Copy every line of the data below exactly as given, except for the pictures.
-.-.-
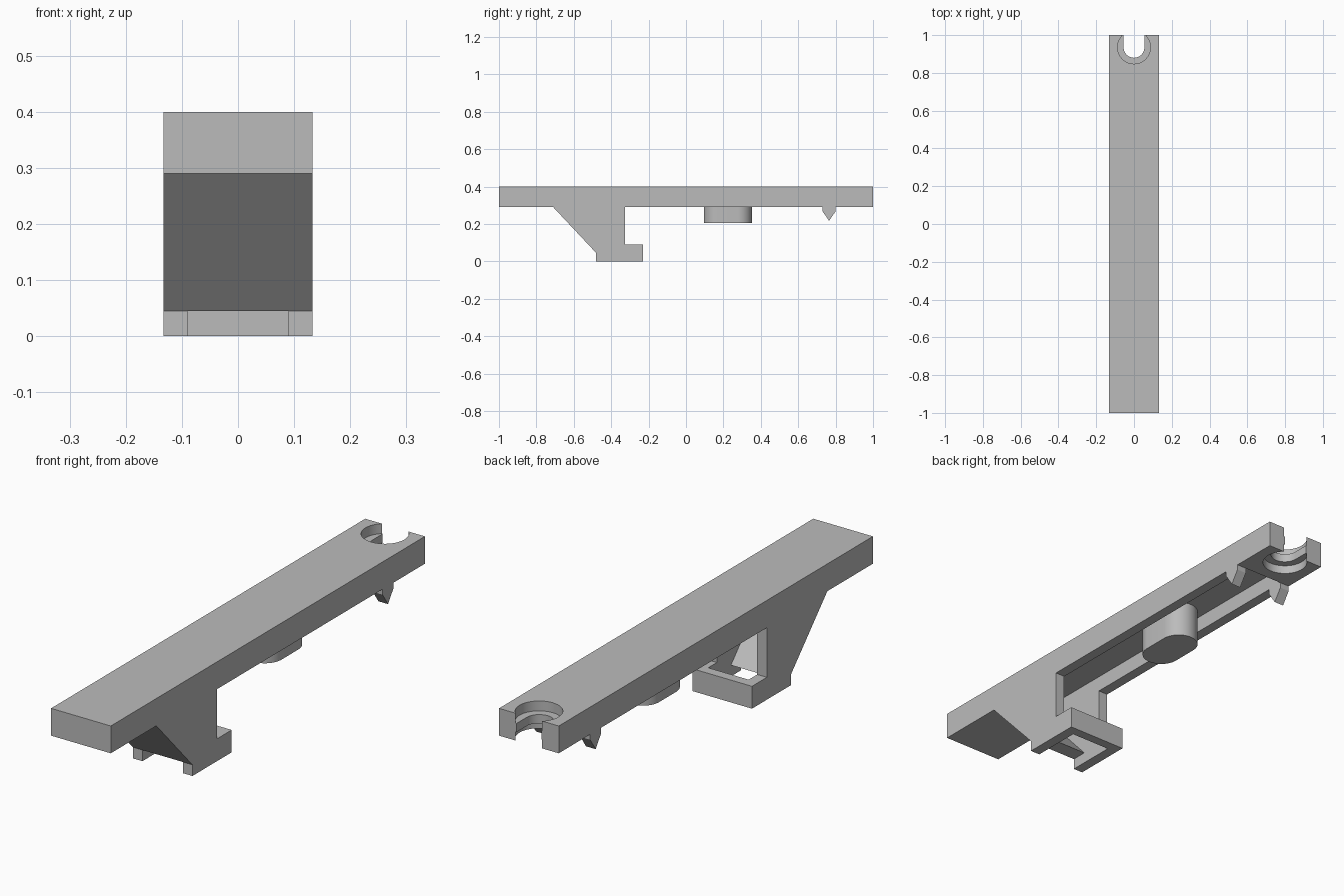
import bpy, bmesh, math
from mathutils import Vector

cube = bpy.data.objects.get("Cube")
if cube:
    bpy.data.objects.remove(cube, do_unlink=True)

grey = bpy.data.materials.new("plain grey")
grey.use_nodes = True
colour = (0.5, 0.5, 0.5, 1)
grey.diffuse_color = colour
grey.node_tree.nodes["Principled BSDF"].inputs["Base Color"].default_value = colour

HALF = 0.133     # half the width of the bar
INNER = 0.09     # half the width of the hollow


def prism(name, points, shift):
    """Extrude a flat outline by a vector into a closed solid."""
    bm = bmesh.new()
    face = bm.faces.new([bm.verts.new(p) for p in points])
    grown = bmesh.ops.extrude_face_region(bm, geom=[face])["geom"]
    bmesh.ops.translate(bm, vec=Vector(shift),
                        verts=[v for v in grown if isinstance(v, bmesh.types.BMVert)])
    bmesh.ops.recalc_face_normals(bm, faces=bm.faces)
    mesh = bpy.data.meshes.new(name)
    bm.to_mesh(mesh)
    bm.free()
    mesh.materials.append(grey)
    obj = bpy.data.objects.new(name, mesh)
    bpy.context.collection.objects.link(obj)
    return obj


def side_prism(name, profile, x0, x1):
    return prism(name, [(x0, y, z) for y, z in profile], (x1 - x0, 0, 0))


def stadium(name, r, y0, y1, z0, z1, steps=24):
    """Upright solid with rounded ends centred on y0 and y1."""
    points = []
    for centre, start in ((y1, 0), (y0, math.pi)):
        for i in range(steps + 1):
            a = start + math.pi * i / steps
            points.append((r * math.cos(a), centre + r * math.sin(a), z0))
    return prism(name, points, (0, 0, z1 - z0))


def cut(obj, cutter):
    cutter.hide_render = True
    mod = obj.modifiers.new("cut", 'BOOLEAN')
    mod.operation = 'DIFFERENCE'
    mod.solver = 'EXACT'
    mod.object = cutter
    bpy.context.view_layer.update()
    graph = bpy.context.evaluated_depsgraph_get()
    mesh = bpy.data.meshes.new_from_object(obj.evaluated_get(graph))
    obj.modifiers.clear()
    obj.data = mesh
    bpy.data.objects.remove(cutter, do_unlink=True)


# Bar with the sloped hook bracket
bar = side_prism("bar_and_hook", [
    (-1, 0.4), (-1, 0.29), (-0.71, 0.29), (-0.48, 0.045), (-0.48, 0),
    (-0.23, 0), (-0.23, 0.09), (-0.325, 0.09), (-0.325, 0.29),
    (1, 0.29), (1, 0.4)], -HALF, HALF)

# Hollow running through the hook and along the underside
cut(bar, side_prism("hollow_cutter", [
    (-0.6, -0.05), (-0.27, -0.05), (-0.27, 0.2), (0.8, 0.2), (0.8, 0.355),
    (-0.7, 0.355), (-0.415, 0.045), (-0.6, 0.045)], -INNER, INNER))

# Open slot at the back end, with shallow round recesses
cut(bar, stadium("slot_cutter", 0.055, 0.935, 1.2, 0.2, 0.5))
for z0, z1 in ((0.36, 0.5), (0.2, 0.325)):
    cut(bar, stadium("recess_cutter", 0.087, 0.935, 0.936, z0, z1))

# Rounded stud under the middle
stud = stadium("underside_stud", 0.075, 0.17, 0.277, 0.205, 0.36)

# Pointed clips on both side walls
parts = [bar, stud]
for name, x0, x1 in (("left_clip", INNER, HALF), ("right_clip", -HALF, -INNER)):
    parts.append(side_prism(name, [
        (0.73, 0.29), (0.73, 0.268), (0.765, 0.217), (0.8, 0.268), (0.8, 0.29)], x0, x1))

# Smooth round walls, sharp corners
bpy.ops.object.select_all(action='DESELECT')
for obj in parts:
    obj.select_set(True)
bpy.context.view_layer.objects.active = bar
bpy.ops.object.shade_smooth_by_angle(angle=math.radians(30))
-.-.-
Task result:
import bpy, bmesh, math
from mathutils import Vector

cube = bpy.data.objects.get("Cube")
if cube:
    bpy.data.objects.remove(cube, do_unlink=True)

grey = bpy.data.materials.new("plain grey")
grey.use_nodes = True
colour = (0.5, 0.5, 0.5, 1)
grey.diffuse_color = colour
grey.node_tree.nodes["Principled BSDF"].inputs["Base Color"].default_value = colour

HALF = 0.133     # half the width of the bar
INNER = 0.09     # half the width of the hollow


def prism(name, points, shift):
    """Extrude a flat outline by a vector into a closed solid."""
    bm = bmesh.new()
    face = bm.faces.new([bm.verts.new(p) for p in points])
    grown = bmesh.ops.extrude_face_region(bm, geom=[face])["geom"]
    bmesh.ops.translate(bm, vec=Vector(shift),
                        verts=[v for v in grown if isinstance(v, bmesh.types.BMVert)])
    bmesh.ops.recalc_face_normals(bm, faces=bm.faces)
    mesh = bpy.data.meshes.new(name)
    bm.to_mesh(mesh)
    bm.free()
    mesh.materials.append(grey)
    obj = bpy.data.objects.new(name, mesh)
    bpy.context.collection.objects.link(obj)
    return obj


def side_prism(name, profile, x0, x1):
    return prism(name, [(x0, y, z) for y, z in profile], (x1 - x0, 0, 0))


def stadium(name, r, y0, y1, z0, z1, steps=24):
    """Upright solid with rounded ends centred on y0 and y1."""
    points = []
    for centre, start in ((y1, 0), (y0, math.pi)):
        for i in range(steps + 1):
            a = start + math.pi * i / steps
            points.append((r * math.cos(a), centre + r * math.sin(a), z0))
    return prism(name, points, (0, 0, z1 - z0))


def cut(obj, cutter):
    cutter.hide_render = True
    mod = obj.modifiers.new("cut", 'BOOLEAN')
    mod.operation = 'DIFFERENCE'
    mod.solver = 'EXACT'
    mod.object = cutter
    bpy.context.view_layer.update()
    graph = bpy.context.evaluated_depsgraph_get()
    mesh = bpy.data.meshes.new_from_object(obj.evaluated_get(graph))
    obj.modifiers.clear()
    obj.data = mesh
    bpy.data.objects.remove(cutter, do_unlink=True)


# Bar with the sloped hook bracket
bar = side_prism("bar_and_hook", [
    (-1, 0.4), (-1, 0.29), (-0.71, 0.29), (-0.48, 0.045), (-0.48, 0),
    (-0.23, 0), (-0.23, 0.09), (-0.325, 0.09), (-0.325, 0.29),
    (1, 0.29), (1, 0.4)], -HALF, HALF)

# Hollow running through the hook and along the underside
cut(bar, side_prism("hollow_cutter", [
    (-0.6, -0.05), (-0.27, -0.05), (-0.27, 0.2), (0.8, 0.2), (0.8, 0.355),
    (-0.7, 0.355), (-0.415, 0.045), (-0.6, 0.045)], -INNER, INNER))

# Open slot at the back end, with shallow round recesses
cut(bar, stadium("slot_cutter", 0.055, 0.935, 1.2, 0.2, 0.5))
for z0, z1 in ((0.36, 0.5), (0.2, 0.325)):
    cut(bar, stadium("recess_cutter", 0.087, 0.935, 0.936, z0, z1))

# Rounded stud under the middle
stud = stadium("underside_stud", 0.075, 0.17, 0.277, 0.205, 0.36)

# Pointed clips on both side walls
parts = [bar, stud]
for name, x0, x1 in (("left_clip", INNER, HALF), ("right_clip", -HALF, -INNER)):
    parts.append(side_prism(name, [
        (0.73, 0.29), (0.73, 0.268), (0.765, 0.217), (0.8, 0.268), (0.8, 0.29)], x0, x1))

# Smooth round walls, sharp corners
bpy.ops.object.select_all(action='DESELECT')
for obj in parts:
    obj.select_set(True)
bpy.context.view_layer.objects.active = bar
bpy.ops.object.shade_smooth_by_angle(angle=math.radians(30))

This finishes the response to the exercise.